list others for sale), Movants in fact appear to admit one or
more sales despite the TRO in the present motion (and
others), explaining that they refused to stop sales despite
the Asset Freeze in order to protect third-party buyers (or
to protect themselves from lawsuits by third-party buyers)
and noting, e.g., "The reason some properties were sold
was because that was the legitimate real estate investment
process. Once the properties reached a certain profit margin
they were to be sold." In other words, Movants make no
apologies for their violations of the Asset Freeze but simply
explain their reasons, Nor do Movants explain their failure
to appear for the Asset Freeze hearing. In their responses,

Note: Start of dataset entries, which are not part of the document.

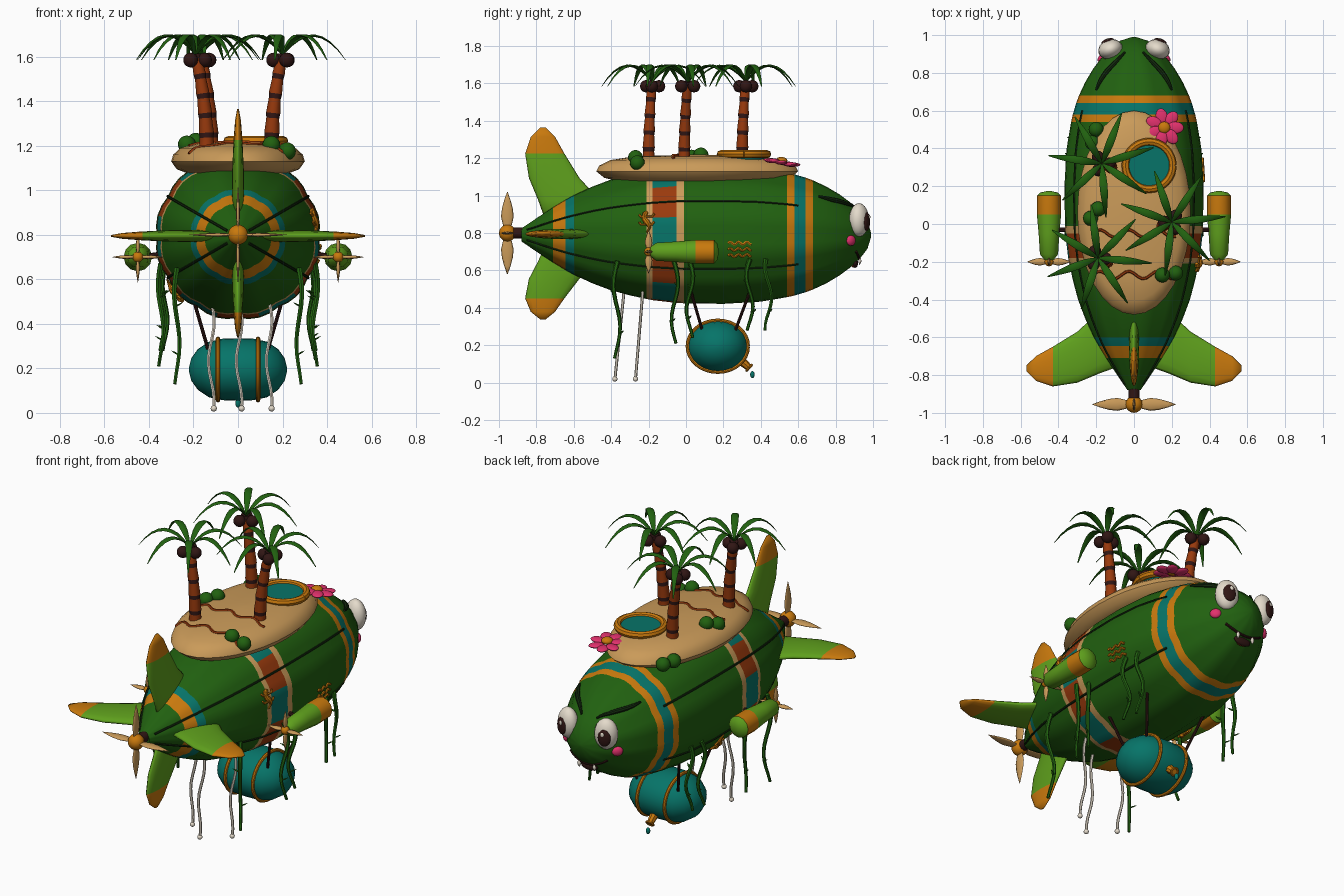
import bpy, bmesh, math
from math import sin, cos, pi, hypot, sqrt
from mathutils import Vector as V

cube = bpy.data.objects.get("Cube")
if cube:
    bpy.data.objects.remove(cube, do_unlink=True)


def paint(name, *rgb):
    m = bpy.data.materials.new(name)
    m.use_nodes = True
    m.diffuse_color = (*rgb, 1)
    m.node_tree.nodes["Principled BSDF"].inputs["Base Color"].default_value = (*rgb, 1)
    return m


GREEN = paint("deep green", .015, .118, .005)
LIME = paint("lime green", .114, .352, .012)
ORANGE = paint("warm orange", .585, .192, .004)
TEAL = paint("teal", .002, .175, .14)
SAND = paint("sand", .59, .325, .1)
RUST = paint("rust", .32, .042, .004)
BROWN = paint("dark brown", .03, .008, .007)
PINK = paint("pink", .76, .031, .153)
WHITE = paint("ivory", .78, .71, .6)
INK = paint("dark line green", .006, .021, .004)
made, soft = [], []


def finish(name, bm, mats):
    bmesh.ops.recalc_face_normals(bm, faces=bm.faces[:])
    me = bpy.data.meshes.new(name)
    bm.to_mesh(me)
    bm.free()
    for m in mats:
        me.materials.append(m)
    ob = bpy.data.objects.new(name, me)
    bpy.context.collection.objects.link(ob)
    made.append(ob)
    return ob


def loft(name, rings, mats, rule=None):
    """Skin a list of equal rings; rule(ring, side) picks the material."""
    bm = bmesh.new()
    vs = [[bm.verts.new(p) for p in ring] for ring in rings]
    n = len(vs[0])
    for i in range(len(vs) - 1):
        for j in range(n):
            k = (j + 1) % n
            f = bm.faces.new((vs[i][j], vs[i][k], vs[i + 1][k], vs[i + 1][j]))
            f.material_index = rule(i, j) if rule else 0
    bm.faces.new(vs[0]).material_index = rule(0, 0) if rule else 0
    bm.faces.new(vs[-1]).material_index = rule(len(vs) - 2, 0) if rule else 0
    return finish(name, bm, mats)


def sweep(name, pts, w, mats, t=None, side=None, ref=None, n=8, rule=None):
    """Elliptical section swept along points, half width w, half thickness t."""
    pts = [V(p) for p in pts]
    w = w if isinstance(w, list) else [w] * len(pts)
    t = t or w
    mats = mats if isinstance(mats, list) else [mats]
    run = pts[-1] - pts[0]
    ref = ref or min((V((1, 0, 0)), V((0, 1, 0)), V((0, 0, 1))), key=lambda a: abs(a.dot(run)))
    rings = []
    for i, p in enumerate(pts):
        d = (pts[min(i + 1, len(pts) - 1)] - pts[max(i - 1, 0)]).normalized()
        u = side or d.cross(ref).normalized()
        v = d.cross(u).normalized()
        rings.append([p + u * w[i] * cos(2 * pi * j / n) + v * t[i] * sin(2 * pi * j / n) for j in range(n)])
    return loft(name, rings, mats, rule)


def petal(name, base, way, side, w, t, mat):
    """Leaf or blade shape pointing along way."""
    f = [.25, .7, 1, .85, .5, .05]
    pts = [V(base) + V(way) * k / 5 for k in range(6)]
    soft.append(sweep(name, pts, [w * a for a in f], mat, [t * a for a in f], side=V(side).normalized()))


def ball(name, loc, size, mat, turn=0):
    bm = bmesh.new()
    bmesh.ops.create_uvsphere(bm, u_segments=16, v_segments=10, radius=1)
    ob = finish(name, bm, [mat])
    ob.location, ob.rotation_euler.z = loc, turn
    ob.scale = size if isinstance(size, tuple) else (size,) * 3


def ring(name, c, R, r, mat, a, b):
    a, b = V(a), V(b)
    pts = [V(c) + a * R * cos(k * pi / 16) + b * R * sin(k * pi / 16) for k in range(33)]
    sweep(name, pts, r, mat, ref=a.cross(b).normalized())


def lerp(table, x):
    for (a, p), (b, q) in zip(table, table[1:]):
        if x <= b:
            return p + (q - p) * max(0, (x - a) / (b - a))
    return table[-1][1]


# Hull: gored airship envelope with painted bands
AX = .79
HULL = [(-.88, .035), (-.8, .09), (-.71, .15), (-.645, .19), (-.6, .215), (-.5, .262), (-.4, .3), (-.3, .327),
        (-.21, .347), (-.18, .353), (-.05, .368), (-.01, .37), (.2, .373), (.4, .361), (.54, .337), (.58, .328),
        (.64, .31), (.68, .295), (.75, .262), (.82, .22), (.88, .175), (.93, .128), (.97, .075), (.99, .01)]
BANDS = [(-.71, -.645, 1), (-.645, -.6, 2), (-.21, -.18, 3), (-.05, -.01, 3), (.54, .58, 1), (.58, .64, 2), (.64, .68, 1)]


def on_hull(y, a, off=0):
    r = lerp(HULL, y) * (.975 + .03 * abs(sin(6 * a))) + off
    return V((r * cos(a), y, AX + r * sin(a)))


def on_nose(x, dz, off=0):
    back = [(r, y) for y, r in reversed(HULL) if y >= .2]
    return V((x, lerp(back, hypot(x, dz) / .985) + off, AX + dz))


def hull_rule(i, j):
    y = (HULL[i][0] + HULL[i + 1][0]) / 2
    if -.18 < y < -.05:
        return 2 if (j + 2) // 4 % 2 == 0 else 4
    return next((m for a, b, m in BANDS if a < y < b), 0)


loft("hull", [[on_hull(y, j * pi / 24) for j in range(48)] for y, r in HULL],
     [GREEN, ORANGE, TEAL, SAND, RUST], hull_rule)
for deg in (30, 150, 210, 330):
    sweep("hull_seam", [on_hull(-.85 + k * .0725, math.radians(deg), .002) for k in range(21)], .006, INK, n=6)

# Tail fins with orange tips; the lower one is shorter
FIN = [(.04, -.42, -.74, .026), (.18, -.46, -.79, .027), (.3, -.57, -.84, .026), (.43, -.65, -.86, .02),
       (.52, -.7, -.83, .013), (.57, -.75, -.78, .004)]
for k in range(4):
    d = V((cos(k * pi / 2), 0, sin(k * pi / 2))) * (.8 if k == 3 else 1)
    soft.append(sweep("tail_fin", [d * r + V((0, (a + b) / 2, AX + .005)) for r, a, b, t in FIN],
                      [(a - b) / 2 for r, a, b, t in FIN], [LIME, ORANGE], [f[3] for f in FIN],
                      side=V((0, 1, 0)), n=16, rule=lambda i, j: int(i >= 3)))


# Propellers: orange hub and four sand blades
def propeller(c, length, w, hub):
    ball("propeller_hub", c, hub, ORANGE)
    for k in range(4):
        d = V((cos(k * pi / 2), 0, sin(k * pi / 2)))
        petal("propeller_blade", c, d * length, (0, 1, 0), w, .009, SAND)


sweep("tail_shaft", [(0, -.95, .8), (0, -.86, .8)], .03, BROWN, n=12)
propeller((0, -.955, .8), .22, .034, .045)

# Side engine pods with an orange collar
POD = [(-.19, .025), (-.16, .048), (-.05, .055), (.05, .064), (.15, .063), (.167, .045), (.174, .012)]
for s in (-1, 1):
    sweep("engine_pod", [(s * .45, y, .7) for y, r in POD], [r for y, r in POD], [LIME, ORANGE],
          n=12, rule=lambda i, j: int(i == 3))
    sweep("pod_strut", [(s * .3, -.03, .72), (s * .43, -.03, .7)], .012, BROWN)
    propeller((s * .45, -.2, .7), .115, .02, .024)

# Sandy island deck
DECK = [(.75, 1.075), (.92, 1.095), (1, 1.13), (.97, 1.16), (.86, 1.19), (.63, 1.21), (.02, 1.22)]
sweep("island_deck", [(0, .06, z) for s, z in DECK], [.3 * s for s, z in DECK], SAND,
      [.54 * s for s, z in DECK], side=V((1, 0, 0)), n=32)


def deck_z(x, y):
    return lerp(DECK[:1:-1], hypot(x / .3, (y - .06) / .54))


for y0 in (-.05, -.27):
    line = [(-.22 + .44 * k / 20, y0 + .02 * sin(k * .9)) for k in range(21)]
    sweep("deck_path", [(x, y, deck_z(x, y)) for x, y in line], .008, RUST, n=6)

# Pool
ring("pool_rim", (.08, .31, 1.222), .125, .021, ORANGE, (1, 0, 0), (0, 1, 0))
sweep("pool_water", [(.08, .31, 1.19), (.08, .31, 1.228)], .115, TEAL, n=32)

# Palms: bent banded trunk, coconuts, arching fronds
for n, (x, y) in enumerate([(-.17, .32), (.2, .01), (-.19, -.18)]):
    lean = V((.05 if x < 0 else -.05, -.02, 0))
    ts, rs = [], []
    for k in range(5):
        ts += [k / 5, k / 5 + .15]
        rs += [.036 - k * .002, .031 - k * .002]
    pts = [V((x, y, 1.17 + .44 * t)) + lean * (1 - t * t) for t in ts + [1]]
    sweep("palm_trunk", pts, rs + [.024], [RUST, BROWN], n=10, rule=lambda i, j: i % 2)
    for k in range(3):
        a = k * 2.1 + n
        ball("coconut", (x + .04 * cos(a), y + .04 * sin(a), 1.585), .033, BROWN)
    for k in range(7):
        a = k * 2 * pi / 7 + n * .7 + .3
        d, side = V((cos(a), sin(a), 0)), V((-sin(a), cos(a), 0))
        steps = [q / 8 for q in range(9)]
        width = [.003 + .018 * sin(pi * q ** .8) for q in steps]
        path = [V((x, y, 1.605 + .38 * q - .4 * q * q)) + d * .285 * q for q in steps]
        sweep("palm_frond", path, width, GREEN, [b * .3 for b in width], side=side, n=6)

# Bushes
for x, y in [(-.2, .5), (-.22, .43), (-.19, .08), (-.23, .03), (.15, -.27), (.22, -.26)]:
    ball("bush", (x, y, deck_z(x, y) + .008), .04, GREEN)

# Flower with round petals, tipped toward the nose
for k in range(7):
    a = k * 2 * pi / 7
    ball("flower_petal", (.16 + .06 * cos(a), .51 + .06 * sin(a), 1.177 - .012 * sin(a)),
         (.044, .032, .012), PINK, a)
ball("flower_heart", (.16, .51, 1.187), (.032, .032, .02), ORANGE)

# Face: eyes, brows, cheeks, fangs
for s in (-1, 1):
    gaze = V((s * .35, 1, 0)).normalized()
    turn = -s * .34
    eye = V((s * .125, .925, .87))
    ball("eye", eye, (.066, .052, .09), WHITE, turn)
    ball("pupil", eye + gaze * .043 + V((0, 0, -.008)), (.036, .016, .05), BROWN, turn)
    ball("eye_glint", eye + gaze * .058 + V((-s * .008, 0, .015)), (.011, .005, .013), WHITE, turn)
    brow = [on_hull(.91 - .2 * k / 8, pi / 2 - s * (.32 + .45 * k / 8 + .12 * sin(pi * k / 8)), .006) for k in range(9)]
    sweep("eyebrow", brow, [.004 + .01 * sin(pi * (k + .5) / 9) for k in range(9)], INK)
    ball("cheek", on_nose(s * .168, -.03), (.031, .018, .028), PINK, -s * .8)
    petal("fang", on_nose(s * .05, -.122, .008), (0, -.004, -.04), (1, 0, 0), .012, .008, WHITE)

# Mouth
smile = [-.12 + .24 * k / 12 for k in range(13)]
sweep("smile", [on_nose(x, -.13 + 3 * x * x, .002) for x in smile], .007, BROWN)
ball("open_mouth", on_nose(0, -.15), (.055, .016, .026), BROWN)
ball("tongue", on_nose(0, -.16, .004), (.034, .016, .014), RUST)

# Painted wave marks and a small climbing lizard on each flank
for k in range(3):
    sweep("wave_mark", [on_hull(.225 + .125 * q / 16, -.12 - .09 * k + .02 * sin(q * 1.1), .003) for q in range(17)],
          .007, ORANGE, n=6)
for y0, a0 in [(-.21, .2), (.1, pi + .7)]:
    body = [on_hull(y0 + .015 * sin(k * .8), a0 + .04 * (k - 4), .007) for k in range(9)]
    sweep("lizard_body", body, [.004, .006, .009, .014, .016, .014, .01, .015, .008], ORANGE)
    for k in (3, 6):
        for d in (-1, 1):
            sweep("lizard_leg", [body[k], on_hull(y0 + d * .03, a0 + .04 * (k - 4), .006),
                                 on_hull(y0 + d * .04, a0 + .04 * (k - 3), .005)], .006, ORANGE, n=6)

# Slung water tank with hoops, spout and ropes
tank = [(-.22, .01), (-.21, .05), (-.18, .092), (-.13, .125), (-.07, .138), (0, .14)]
tank += [(-x, r) for x, r in tank[-2::-1]]
sweep("tank", [(x, .17, .195) for x, r in tank], [r * 1.17 for x, r in tank], TEAL, [r for x, r in tank],
      side=V((0, 1, 0)), n=24)
for s in (-1, 1):
    ring("tank_hoop", (s * .09, .17, .195), 1, .01, ORANGE, (0, .162, 0), (0, 0, .138))
    for y0, y1 in [(.02, .09), (.35, .26)]:
        sweep("tank_rope", [(s * .2, y0, .51), (s * .13, y1, .27)], .008, BROWN)
sweep("spout", [(0, .28, .13), (0, .315, .1), (0, .34, .078)], [.026, .022, .018], ORANGE)
ring("spout_lip", (0, .338, .08), .02, .007, ORANGE, (1, 0, 0), (0, .67, .74))
ball("water_drop", (0, .355, .043), (.012, .012, .019), TEAL)

# Trailing ivory tethers with beads
for x, y, y1 in [(-.12, -.23, -.27), (.005, -.33, -.38), (.14, -.23, -.27)]:
    pts = [(x + .013 * sin(k * .7), y + (y1 - y) * k / 12, .5 - .48 * k / 12) for k in range(13)]
    sweep("tether", pts, .008, WHITE, n=6)
    ball("tether_bead", pts[-1], .014, WHITE)

# Hanging vines with little leaves
for s in (-1, 1):
    for y, top, low in [(-.37, .65, .13), (-.06, .67, .21), (.02, .64, .24), (.34, .66, .28), (.44, .66, .28)]:
        if s < 0 and y == .02:
            continue
        x = s * sqrt(lerp(HULL, y) ** 2 - (AX - top) ** 2)
        pts = [V((x + s * .012 * sin(k * .6), y + .018 * sin(k * .6 + y * 9), top + (low - top) * k / 12))
               for k in range(13)]
        sweep("vine", pts, [.013 - k * .0004 for k in range(13)], GREEN, n=6)
        for k in (4, 9):
            d = 1 if k % 2 else -1
            petal("vine_leaf", pts[k], (s * d * .035, d * .02, .02), (0, 1, 0), .008, .004, GREEN)

# Smooth shading with crisp edges; thin fins and blades stay fully soft
for ob in bpy.context.scene.objects:
    ob.select_set(ob in made and ob not in soft)
bpy.context.view_layer.objects.active = made[0]
bpy.ops.object.shade_smooth_by_angle(angle=math.radians(40))
for ob in soft:
    ob.data.shade_smooth()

Plaintiffs have amply documented Defendants' consistent
intransigence in discovery and contempt of the court's
orders by Defendants, as well as the flight risk they pose
should the assets be unfrozen. The Court will not lift or
modify the Asset Freeze at this time.
Plaintiffs have asked the Court to order Defendants Koshkolda
and Westbrook to show cause why they should not be held in
contempt due to their sale of one or more properties in
violation of the Asset Freeze. The Court will order these
Defendants to appear and show cause, It will not order the
remedies Plaintiffs have suggested in their motion unless and
until the Court finds Defendants in contempt.
Koshkalda has asked the Court to return certain ink
cartridges that were seized that he alleges were not within
the scope of the Sales Injunction, i.e., cartridges sold
"as is" without any modifications or unauthorized
labeling. Plaintiffs respond that the seizure was within the
scope of the Sales Injunction and was in fact later confirmed
by the Court as proper, The Court will hear this motion at
the show-cause hearing.
HEREBY ORDERED that the Motions to Vacate Preliminary
Injunction (ECF Nos. 154, 173), the Motion to Stay
Proceedings for Defendants to Obtain Counsel (ECF No. 158),
and the Motions ...